▽
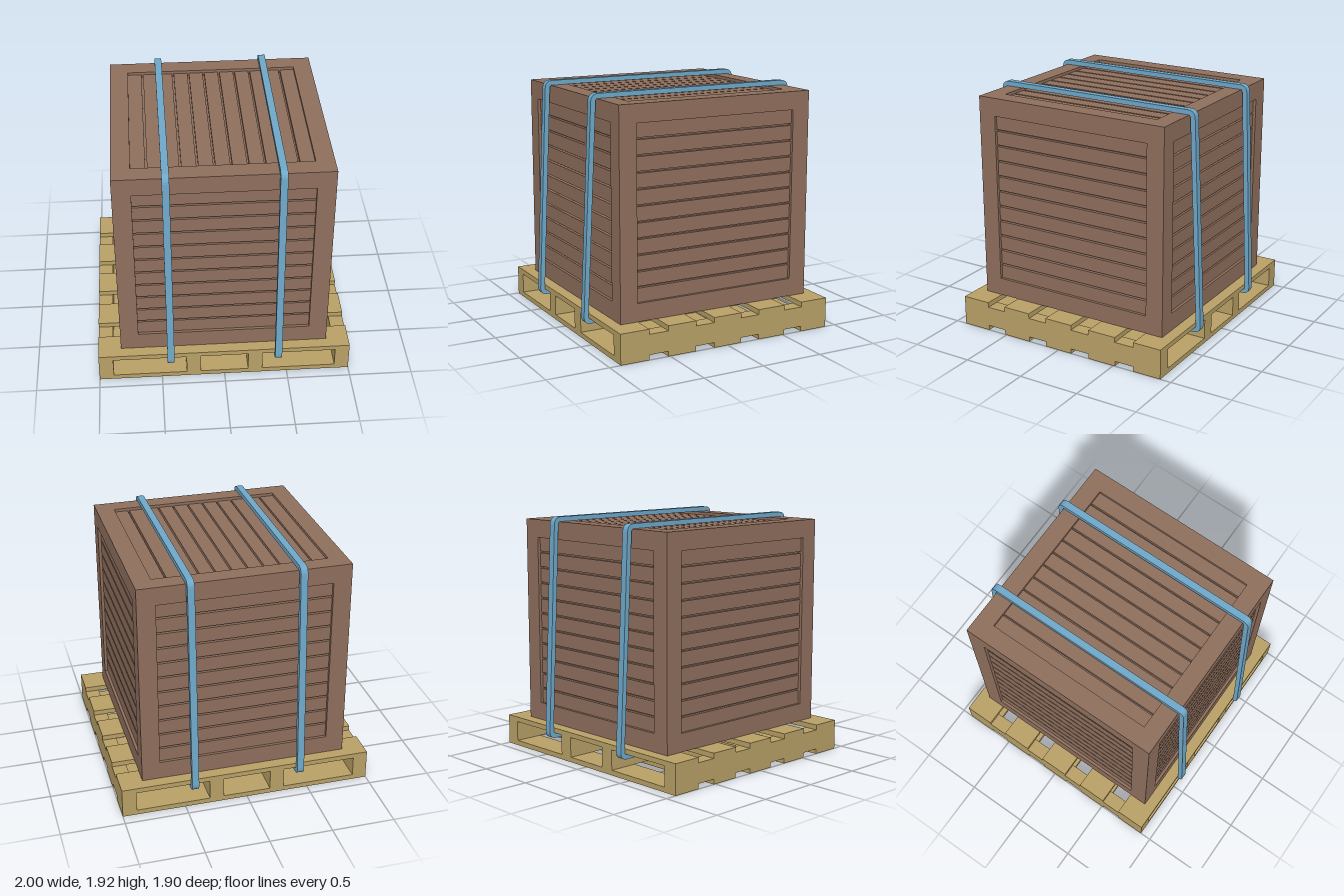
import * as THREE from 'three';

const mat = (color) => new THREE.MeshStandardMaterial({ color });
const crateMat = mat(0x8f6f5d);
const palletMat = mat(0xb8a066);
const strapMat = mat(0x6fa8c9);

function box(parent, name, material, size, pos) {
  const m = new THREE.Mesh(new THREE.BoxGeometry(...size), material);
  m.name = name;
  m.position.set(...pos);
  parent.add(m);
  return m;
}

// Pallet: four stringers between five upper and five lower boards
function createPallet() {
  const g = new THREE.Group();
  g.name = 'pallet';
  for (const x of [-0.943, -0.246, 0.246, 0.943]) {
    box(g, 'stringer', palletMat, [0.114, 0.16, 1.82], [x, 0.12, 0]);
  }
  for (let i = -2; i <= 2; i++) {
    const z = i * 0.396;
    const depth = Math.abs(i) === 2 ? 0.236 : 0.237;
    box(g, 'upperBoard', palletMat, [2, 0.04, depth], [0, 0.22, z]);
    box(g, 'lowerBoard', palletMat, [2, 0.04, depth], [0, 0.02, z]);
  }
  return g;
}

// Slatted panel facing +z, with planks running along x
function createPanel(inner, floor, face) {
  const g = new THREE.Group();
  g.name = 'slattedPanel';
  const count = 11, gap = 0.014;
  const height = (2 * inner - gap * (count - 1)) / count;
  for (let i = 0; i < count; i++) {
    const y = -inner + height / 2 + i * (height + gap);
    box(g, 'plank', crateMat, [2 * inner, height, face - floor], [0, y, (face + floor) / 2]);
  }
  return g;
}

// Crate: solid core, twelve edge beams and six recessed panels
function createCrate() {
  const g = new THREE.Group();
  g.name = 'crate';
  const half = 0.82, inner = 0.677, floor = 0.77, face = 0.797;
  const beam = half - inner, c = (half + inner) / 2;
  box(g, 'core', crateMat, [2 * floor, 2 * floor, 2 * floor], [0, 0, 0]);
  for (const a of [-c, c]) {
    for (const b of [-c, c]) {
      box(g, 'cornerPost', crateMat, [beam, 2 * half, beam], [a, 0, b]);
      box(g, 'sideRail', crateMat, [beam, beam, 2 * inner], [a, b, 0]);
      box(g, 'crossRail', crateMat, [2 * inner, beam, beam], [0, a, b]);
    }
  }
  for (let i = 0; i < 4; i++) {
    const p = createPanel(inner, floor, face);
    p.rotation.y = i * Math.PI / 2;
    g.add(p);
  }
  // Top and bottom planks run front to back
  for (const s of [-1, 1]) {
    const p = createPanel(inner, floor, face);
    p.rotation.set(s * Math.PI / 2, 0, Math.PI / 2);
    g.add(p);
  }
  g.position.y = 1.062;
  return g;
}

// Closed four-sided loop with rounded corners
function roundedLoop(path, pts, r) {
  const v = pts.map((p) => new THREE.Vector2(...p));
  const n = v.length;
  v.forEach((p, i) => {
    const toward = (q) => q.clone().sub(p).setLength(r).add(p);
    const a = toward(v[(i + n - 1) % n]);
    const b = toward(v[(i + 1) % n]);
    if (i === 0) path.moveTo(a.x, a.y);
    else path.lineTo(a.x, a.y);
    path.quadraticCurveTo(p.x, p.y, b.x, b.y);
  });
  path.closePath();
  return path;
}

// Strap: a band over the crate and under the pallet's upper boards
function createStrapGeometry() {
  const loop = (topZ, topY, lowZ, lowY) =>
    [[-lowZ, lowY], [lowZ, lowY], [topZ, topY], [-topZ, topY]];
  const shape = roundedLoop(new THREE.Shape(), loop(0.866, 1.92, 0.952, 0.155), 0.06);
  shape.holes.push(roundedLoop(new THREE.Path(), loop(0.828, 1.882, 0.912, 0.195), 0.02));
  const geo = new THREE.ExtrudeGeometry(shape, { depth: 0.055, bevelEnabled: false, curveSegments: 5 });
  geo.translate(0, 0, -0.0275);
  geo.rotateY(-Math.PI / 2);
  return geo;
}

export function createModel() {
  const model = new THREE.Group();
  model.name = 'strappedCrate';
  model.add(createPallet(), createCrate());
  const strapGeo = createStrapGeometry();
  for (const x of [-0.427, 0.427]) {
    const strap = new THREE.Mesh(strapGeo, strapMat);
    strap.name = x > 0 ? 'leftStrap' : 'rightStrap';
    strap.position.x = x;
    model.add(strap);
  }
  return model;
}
△
▽
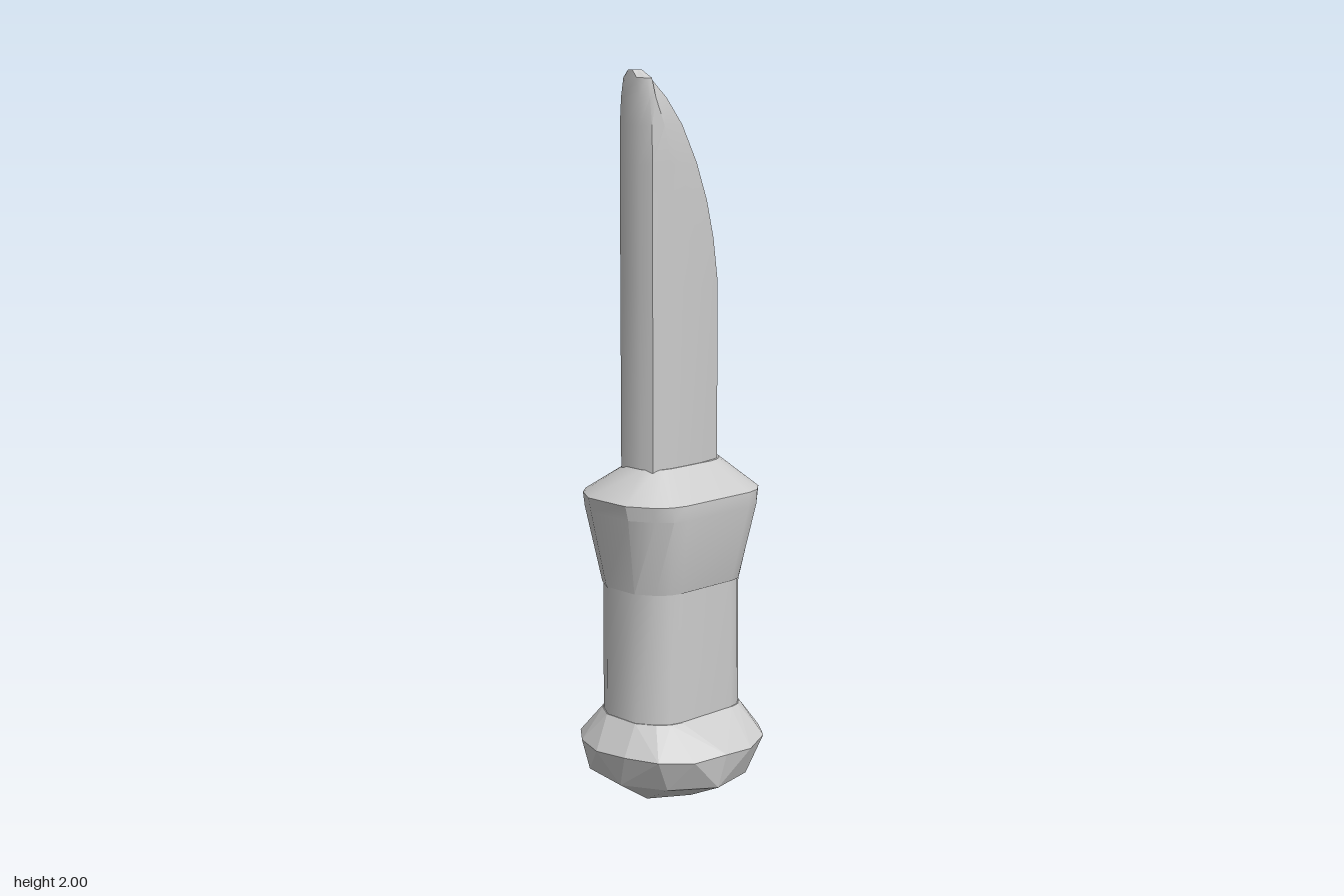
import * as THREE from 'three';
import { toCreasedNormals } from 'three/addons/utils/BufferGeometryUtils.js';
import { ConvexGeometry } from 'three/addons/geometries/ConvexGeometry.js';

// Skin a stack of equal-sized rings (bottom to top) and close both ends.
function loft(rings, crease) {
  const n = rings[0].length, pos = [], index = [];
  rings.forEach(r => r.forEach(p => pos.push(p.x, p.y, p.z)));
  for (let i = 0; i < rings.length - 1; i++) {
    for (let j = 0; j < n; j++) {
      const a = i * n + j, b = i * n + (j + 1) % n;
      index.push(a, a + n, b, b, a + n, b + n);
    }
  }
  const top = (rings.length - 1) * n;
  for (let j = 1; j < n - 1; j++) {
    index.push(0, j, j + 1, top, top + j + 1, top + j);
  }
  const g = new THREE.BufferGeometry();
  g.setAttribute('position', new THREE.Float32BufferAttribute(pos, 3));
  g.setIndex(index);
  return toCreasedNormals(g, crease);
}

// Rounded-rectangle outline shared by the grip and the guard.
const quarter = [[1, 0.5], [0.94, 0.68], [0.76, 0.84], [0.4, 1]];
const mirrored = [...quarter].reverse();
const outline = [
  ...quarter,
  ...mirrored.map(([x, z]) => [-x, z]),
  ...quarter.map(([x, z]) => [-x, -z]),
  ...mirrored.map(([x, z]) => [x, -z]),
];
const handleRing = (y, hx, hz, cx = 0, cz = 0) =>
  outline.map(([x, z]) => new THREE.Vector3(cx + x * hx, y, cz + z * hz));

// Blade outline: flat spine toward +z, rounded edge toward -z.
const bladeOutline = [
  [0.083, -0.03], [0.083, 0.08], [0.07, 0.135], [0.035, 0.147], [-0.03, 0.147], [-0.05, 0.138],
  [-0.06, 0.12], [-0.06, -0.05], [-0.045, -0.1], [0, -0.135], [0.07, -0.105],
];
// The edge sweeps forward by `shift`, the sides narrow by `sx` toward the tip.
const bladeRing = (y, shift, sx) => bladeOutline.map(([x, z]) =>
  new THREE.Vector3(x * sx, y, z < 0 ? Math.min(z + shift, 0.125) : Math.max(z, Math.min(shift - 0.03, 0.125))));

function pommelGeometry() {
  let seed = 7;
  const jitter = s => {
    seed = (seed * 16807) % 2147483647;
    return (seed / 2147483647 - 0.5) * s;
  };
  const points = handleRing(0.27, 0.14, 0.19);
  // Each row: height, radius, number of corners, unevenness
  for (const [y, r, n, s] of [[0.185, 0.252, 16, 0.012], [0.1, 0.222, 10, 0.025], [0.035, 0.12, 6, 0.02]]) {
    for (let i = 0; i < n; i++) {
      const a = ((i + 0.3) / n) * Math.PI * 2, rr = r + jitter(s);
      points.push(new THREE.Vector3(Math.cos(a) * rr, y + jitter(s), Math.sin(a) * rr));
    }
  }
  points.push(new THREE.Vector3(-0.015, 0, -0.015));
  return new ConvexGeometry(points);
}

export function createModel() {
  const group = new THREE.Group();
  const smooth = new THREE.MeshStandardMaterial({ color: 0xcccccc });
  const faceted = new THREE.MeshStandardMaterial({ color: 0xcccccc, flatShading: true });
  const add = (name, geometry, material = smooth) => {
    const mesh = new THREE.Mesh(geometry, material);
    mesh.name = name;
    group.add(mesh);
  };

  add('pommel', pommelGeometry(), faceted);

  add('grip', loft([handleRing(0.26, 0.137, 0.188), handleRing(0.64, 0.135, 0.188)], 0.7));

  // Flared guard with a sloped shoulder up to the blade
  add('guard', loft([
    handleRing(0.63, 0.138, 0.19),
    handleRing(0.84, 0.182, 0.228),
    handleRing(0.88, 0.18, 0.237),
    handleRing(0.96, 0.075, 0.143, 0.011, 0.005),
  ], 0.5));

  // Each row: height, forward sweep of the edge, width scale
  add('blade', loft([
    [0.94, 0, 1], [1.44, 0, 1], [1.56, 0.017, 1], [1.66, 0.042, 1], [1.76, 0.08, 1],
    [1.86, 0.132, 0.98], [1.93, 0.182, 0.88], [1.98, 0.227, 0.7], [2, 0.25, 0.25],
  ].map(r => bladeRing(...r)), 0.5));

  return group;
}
△
▶ _EXERCISE_: Report each line above that includes the string "name".

▶ _TASK ANSWER_:
function box(parent, name, material, size, pos) {
  m.name = name;
  g.name = 'pallet';
  g.name = 'slattedPanel';
  g.name = 'crate';
  model.name = 'strappedCrate';
    strap.name = x > 0 ? 'leftStrap' : 'rightStrap';
  const add = (name, geometry, material = smooth) => {
    mesh.name = name;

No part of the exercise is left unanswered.